New research claims that IT leaders are concerned about the security they currently have to defend against cyberattacks, but are willing to pay money to strengthen their protections.
Veeam’s fourth annual data protection trends report (Opens in a new tab) It surveyed more than 4,000 IT leaders and those involved in implementing cybersecurity strategies across organizations, and found that the adoption of hybrid work contributed to this unease.
He noted how new challenges are emerging with the increasing shift of digital infrastructure away from the premises, as organizations look to cloud document storage and cloud hosting providers, forcing them to increase their IT budgets in response.
The ‘gaps’ must be closed.
When setting goals for the rest of this year, the survey found that IT leaders want to prioritize backup implementations, as well as ensure that infrastructure-as-a-service (IaaS) and software-as-a-service (SaaS) are just as secure as data center workloads.
For the organizations themselves, the vast majority felt there was a gap in what they wanted and what their IT teams could deliver. More specifically, there was a perceived “availability gap” of 82% between the required and actual speeds for restoring stored data.
Nearly 80% of organizations also complained of a “protection gap”, where the amount of potential data loss is greater than the frequency of data protection by IT departments.

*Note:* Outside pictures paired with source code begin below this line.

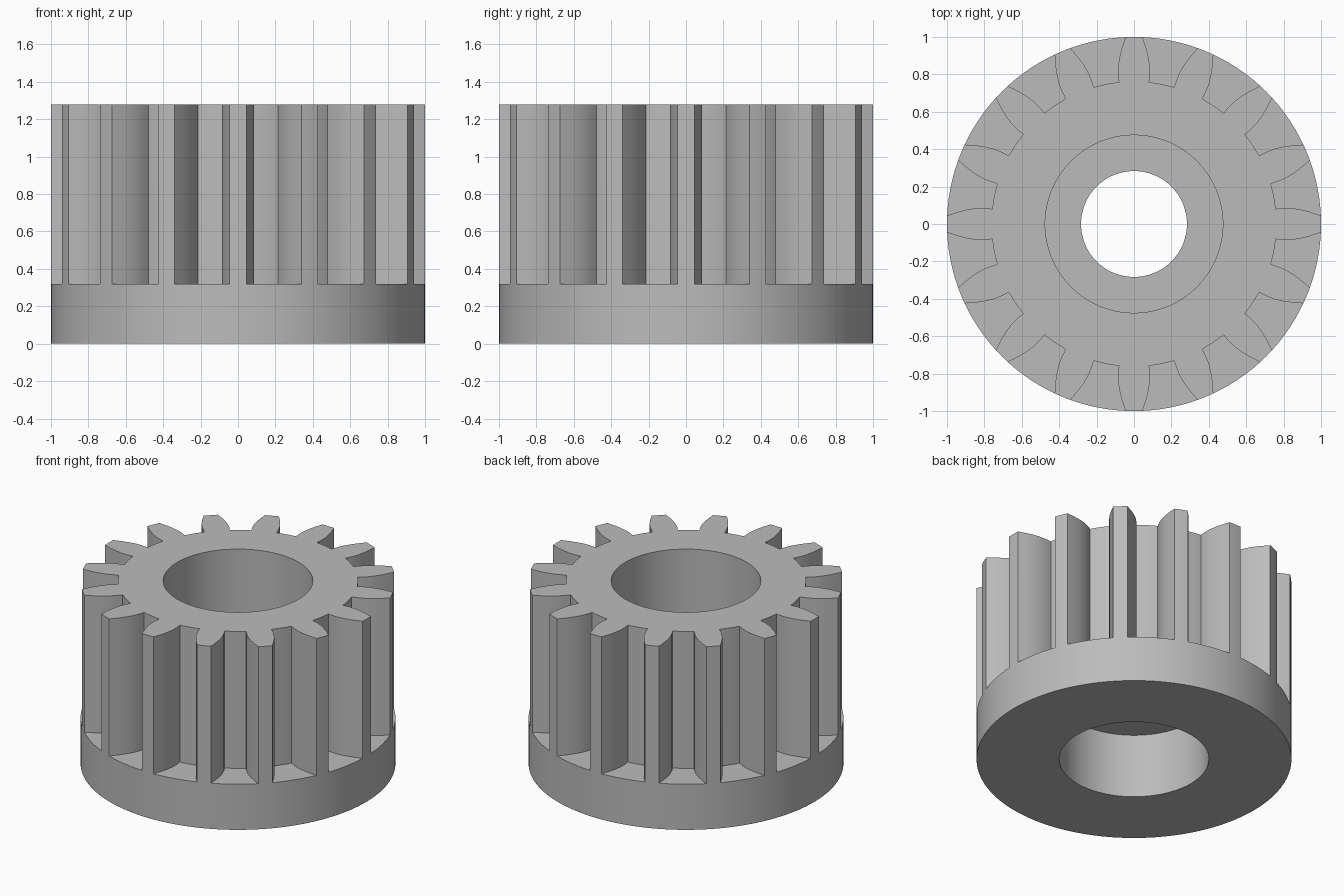
import bpy, bmesh
from math import radians, sin, cos

cube = bpy.data.objects.get("Cube")
if cube:
    bpy.data.objects.remove(cube)

TEETH = 16
PITCH = 360 / TEETH
BORE, HOLE = 0.475, 0.283
FLANGE_Z, TOP_Z = 0.32, 1.28
LEDGE_LOW, LEDGE_HIGH = 0.45, 0.83

# Half tooth as (angle from tooth centre, radius): tip, curved flank, root
half = [(1.3, 1), (2.6, 1), (3.9, 0.945), (4.9, 0.897), (5.7, 0.85),
        (6.05, 0.805), (6.1, 0.762), (7.8, 0.762), (9.5, 0.762)]
tooth = [(-a, r) for a, r in reversed(half)] + [(0, 1)] + half + [(PITCH / 2, 0.762)]
profile = [(radians(90 + i * PITCH + a), r) for i in range(TEETH) for a, r in tooth]

bm = bmesh.new()


def ring(z, radius=None):
    """Circle of the given radius, or the toothed outline if none is given."""
    return [bm.verts.new((cos(a) * (radius or r), sin(a) * (radius or r), z))
            for a, r in profile]


# Closed section: flange, toothed wall, bore, inner web with hole, lower bore
rings = [ring(0, 1), ring(FLANGE_Z, 1), ring(FLANGE_Z), ring(TOP_Z),
         ring(TOP_Z, BORE), ring(LEDGE_HIGH, BORE), ring(LEDGE_HIGH, HOLE),
         ring(LEDGE_LOW, HOLE), ring(LEDGE_LOW, BORE), ring(0, BORE)]
count = len(profile)
for low, high in zip(rings, rings[1:] + rings[:1]):
    for i in range(count):
        j = (i + 1) % count
        bm.faces.new((low[i], low[j], high[j], high[i]))

# Tooth tips run straight into the flange rim
bmesh.ops.remove_doubles(bm, verts=bm.verts, dist=0.0001)
bmesh.ops.recalc_face_normals(bm, faces=bm.faces)

mesh = bpy.data.meshes.new("pinion_gear")
bm.to_mesh(mesh)
bm.free()
gear = bpy.data.objects.new("pinion_gear", mesh)
bpy.context.collection.objects.link(gear)

# Plain grey material
grey = bpy.data.materials.new("plain_grey")
grey.use_nodes = True
colour = (0.5, 0.5, 0.5, 1)
grey.diffuse_color = colour
grey.node_tree.nodes["Principled BSDF"].inputs["Base Color"].default_value = colour
mesh.materials.append(grey)

bpy.ops.object.select_all(action="DESELECT")
gear.select_set(True)
bpy.context.view_layer.objects.active = gear
bpy.ops.object.shade_smooth_by_angle(angle=radians(30))
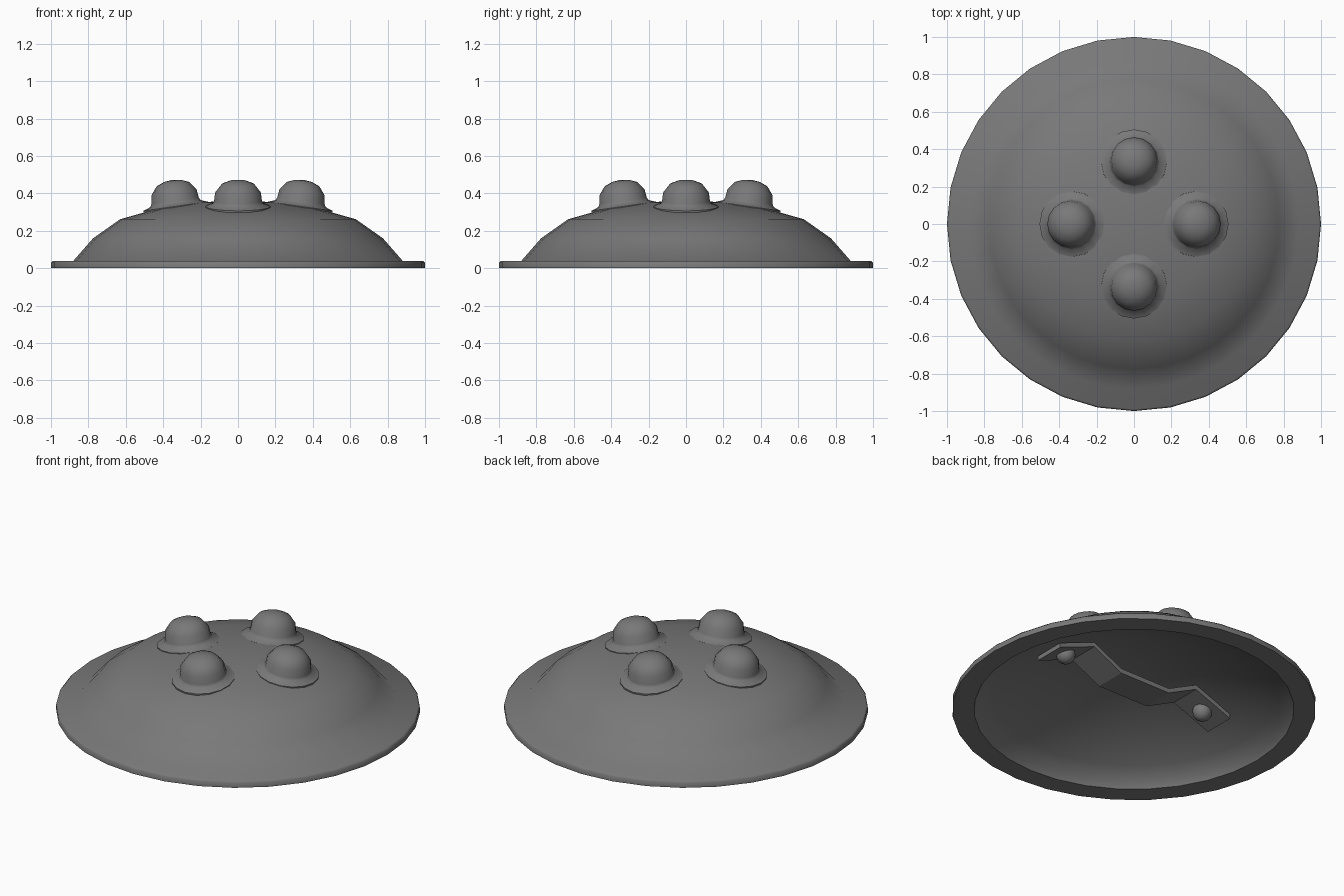
import bpy, bmesh, math
from mathutils import Matrix, Vector

if "Cube" in bpy.data.objects:
    bpy.data.objects.remove(bpy.data.objects["Cube"])

iron = bpy.data.materials.new("dark_grey_iron")
iron.diffuse_color = (0.19, 0.19, 0.19, 1)
iron.use_nodes = True
iron.node_tree.nodes["Principled BSDF"].inputs["Base Color"].default_value = iron.diffuse_color


def finish(name, bm, angle=35):
    bmesh.ops.remove_doubles(bm, verts=bm.verts, dist=1e-5)
    bmesh.ops.recalc_face_normals(bm, faces=bm.faces)
    me = bpy.data.meshes.new(name)
    bm.to_mesh(me)
    bm.free()
    me.materials.append(iron)
    ob = bpy.data.objects.new(name, me)
    bpy.context.collection.objects.link(ob)
    bpy.ops.object.select_all(action='DESELECT')
    ob.select_set(True)
    bpy.context.view_layer.objects.active = ob
    bpy.ops.object.shade_smooth_by_angle(angle=math.radians(angle))
    return ob


def lathe(name, profile, sides, matrix=Matrix(), angle=35):
    """Revolve a (radius, z) profile around z."""
    bm = bmesh.new()
    verts = [bm.verts.new((r, 0, z)) for r, z in profile]
    edges = [bm.edges.new(p) for p in zip(verts, verts[1:])]
    bmesh.ops.spin(bm, geom=verts + edges, cent=(0, 0, 0), axis=(0, 0, 1),
                   angle=math.tau, steps=sides, use_merge=True)
    bm.transform(matrix)
    return finish(name, bm, angle)


# domed shield body: outside, rim, then hollow inside
lathe("shield_body", [(0, 0.362), (0.22, 0.352), (0.43, 0.318), (0.63, 0.262),
                      (0.775, 0.16), (0.88, 0.04), (0.99, 0.04), (1.0, 0.03),
                      (1.0, 0.0), (0.88, 0.0), (0.86, 0.035), (0.78, 0.09),
                      (0.61, 0.165), (0.37, 0.25), (0, 0.30)], 32, angle=50)

# four flanged bosses, tilted with the dome
boss = [(0, -0.03), (0.175, -0.03), (0.175, -0.005), (0.135, 0.01), (0.128, 0.025),
        (0.122, 0.07), (0.087, 0.115), (0.045, 0.132), (0, 0.138)]
for i in range(4):
    m = (Matrix.Rotation(i * math.pi / 2, 4, 'Z')
         @ Matrix.Translation((0.333, 0, 0.336))
         @ Matrix.Rotation(math.radians(8), 4, 'Y'))
    lathe(f"boss_{i + 1}", boss, 16, m, 50)

# bent grip strap across the inside
half = [(0.17, 0.125), (0.365, 0.22), (0.61, 0.125)]
path = [(-x, z) for x, z in reversed(half)] + half
t = 0.028
bm = bmesh.new()
outline = path + [(x, z + t) for x, z in reversed(path)]
n = len(path)
rows = []
for y in (-0.095, 0.095):
    rows.append([bm.verts.new((x, y, z)) for x, z in outline])
for a in range(2 * n):
    b = (a + 1) % (2 * n)
    bm.faces.new((rows[0][a], rows[0][b], rows[1][b], rows[1][a]))
for row in rows:
    for a in range(n - 1):
        bm.faces.new((row[a], row[a + 1], row[2 * n - 2 - a], row[2 * n - 1 - a]))
finish("grip_strap", bm, 20)

# rivets holding the strap ends
for side, label in ((-1, "left"), (1, "right")):
    bm = bmesh.new()
    bmesh.ops.create_uvsphere(bm, u_segments=12, v_segments=8, radius=0.055)
    bm.transform(Matrix.Translation(Vector((side * 0.49, 0, 0.165))))
    finish(f"rivet_{label}", bm, 60)
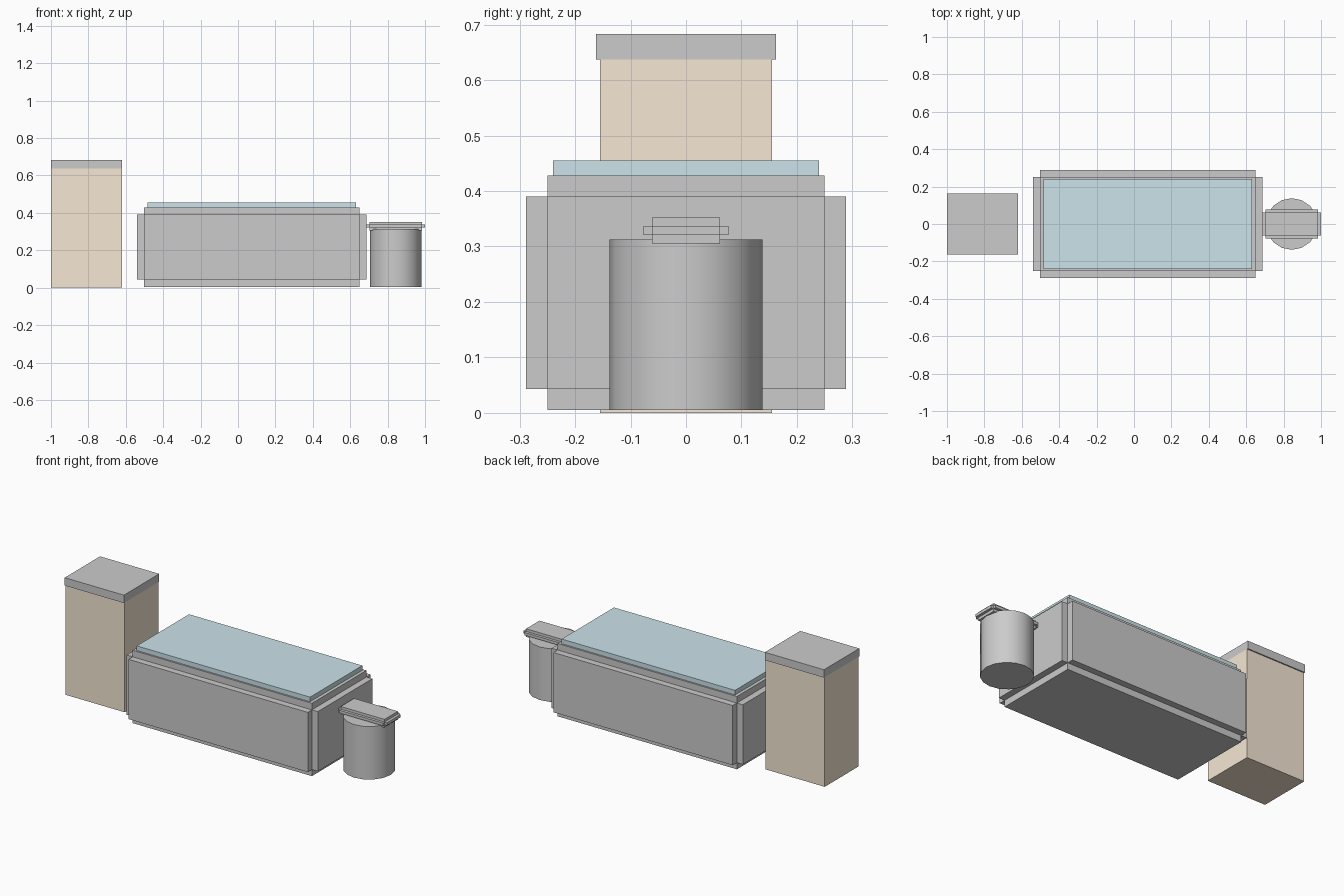
import bpy, bmesh, math
from mathutils import Matrix, Vector

if "Cube" in bpy.data.objects:
    bpy.data.objects.remove(bpy.data.objects["Cube"])


def material(name, rgb):
    mat = bpy.data.materials.new(name)
    mat.diffuse_color = (*rgb, 1.0)
    mat.use_nodes = True
    mat.node_tree.nodes["Principled BSDF"].inputs["Base Color"].default_value = mat.diffuse_color
    return mat


def add_box(bm, lo, hi):
    lo, hi = Vector(lo), Vector(hi)
    bmesh.ops.create_cube(bm, size=1.0, matrix=Matrix.Translation((lo + hi) / 2)
                          @ Matrix.Diagonal((*(hi - lo), 1.0)))


def finish(bm, name, mat=None):
    mesh = bpy.data.meshes.new(name)
    bm.to_mesh(mesh)
    bm.free()
    obj = bpy.data.objects.new(name, mesh)
    bpy.context.collection.objects.link(obj)
    if mat:
        mesh.materials.append(mat)
    return obj


def box(name, lo, hi, mat=None):
    bm = bmesh.new()
    add_box(bm, lo, hi)
    return finish(bm, name, mat)


def stepped_box(name, lo, hi, inset):
    """Box with notched edges: three slabs, each full size along one axis."""
    bm = bmesh.new()
    for axis in range(3):
        a = [v + (0 if i == axis else inset) for i, v in enumerate(lo)]
        b = [v - (0 if i == axis else inset) for i, v in enumerate(hi)]
        add_box(bm, a, b)
    return finish(bm, name)


wood = material("wood", (0.92, 0.80, 0.66))
blue = material("blue", (0.60, 0.77, 0.82))

# Tall cabinet with its worktop
box("cabinet_body", (-1.0, -0.155, 0.0), (-0.62, 0.155, 0.637), wood)
box("cabinet_top", (-1.0, -0.162, 0.637), (-0.62, 0.162, 0.683))

# Long chest with notched edges and a pad on top
stepped_box("chest", (-0.54, -0.288, 0.005), (0.688, 0.288, 0.428), 0.038)
box("chest_pad", (-0.483, -0.24, 0.428), (0.631, 0.24, 0.455), blue)

# Round bin
bm = bmesh.new()
bmesh.ops.create_cone(bm, cap_ends=True, segments=16, radius1=0.138, radius2=0.138,
                      depth=0.308, matrix=Matrix.Translation((0.843, 0, 0.159)))
bin_body = finish(bm, "bin_body")
bpy.context.view_layer.objects.active = bin_body
bin_body.select_set(True)
bpy.ops.object.shade_smooth_by_angle(angle=math.radians(30))

# Bar-shaped lid with notched edges
stepped_box("bin_lid", (0.688, -0.077, 0.305), (1.0, 0.077, 0.352), 0.0155)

These gaps are the reason why more than half of the organizations surveyed want to change their protections for this year, and they serve as justification for the increase in spending on data protection as well, which is expected to rise on average by 8.3% for 85% of organizations, which is much higher than the areas The other is to spend on information technology.
Based on recent years, this protection is very much needed. Cyberattacks, especially ransomware, have been the biggest disruptions to organizations’ systems every year since 2020, with more than 80% stating they were attacked at least once in the past year, a whopping 76% increase from Veeam’s previous report.
Data recovery was of paramount importance to them, as only 55% of stolen data was salvaged. Organizations highlighted “integrating data protection into a cyber preparedness strategy” as the main focus of protection solutions.
A corollary of ransomware attacks, in addition to the initial damage they cause, is a drain on IT teams’ resources and budgets, forcing them to postpone upgrades to the enterprise digital landscape and focus on recovery efforts and the fallout from such attacks instead.
Containers such as Kubernettes are also growing in popularity – just over half of the respondents said they had planned for it. But the report lamented the fact that “the same kinds of discrepancies in data protection strategy seen in early adopters of SaaS five years ago or virtualization 15 years ago” are recurring.
The problem is that only the volume is protected, while the overall approach to protecting workloads is neglected. The report indicated that this is the usual behavior after adopting new platforms.
“Legacy backup methods won’t handle modern workloads — from IaaS and SaaS to containers — and result in slow, unreliable business recovery when you need it most,” said Danny Allan, CTO of Veeam.
“This is what IT leaders have in mind when they think about their cyber resilience plan. They need modern data protection.”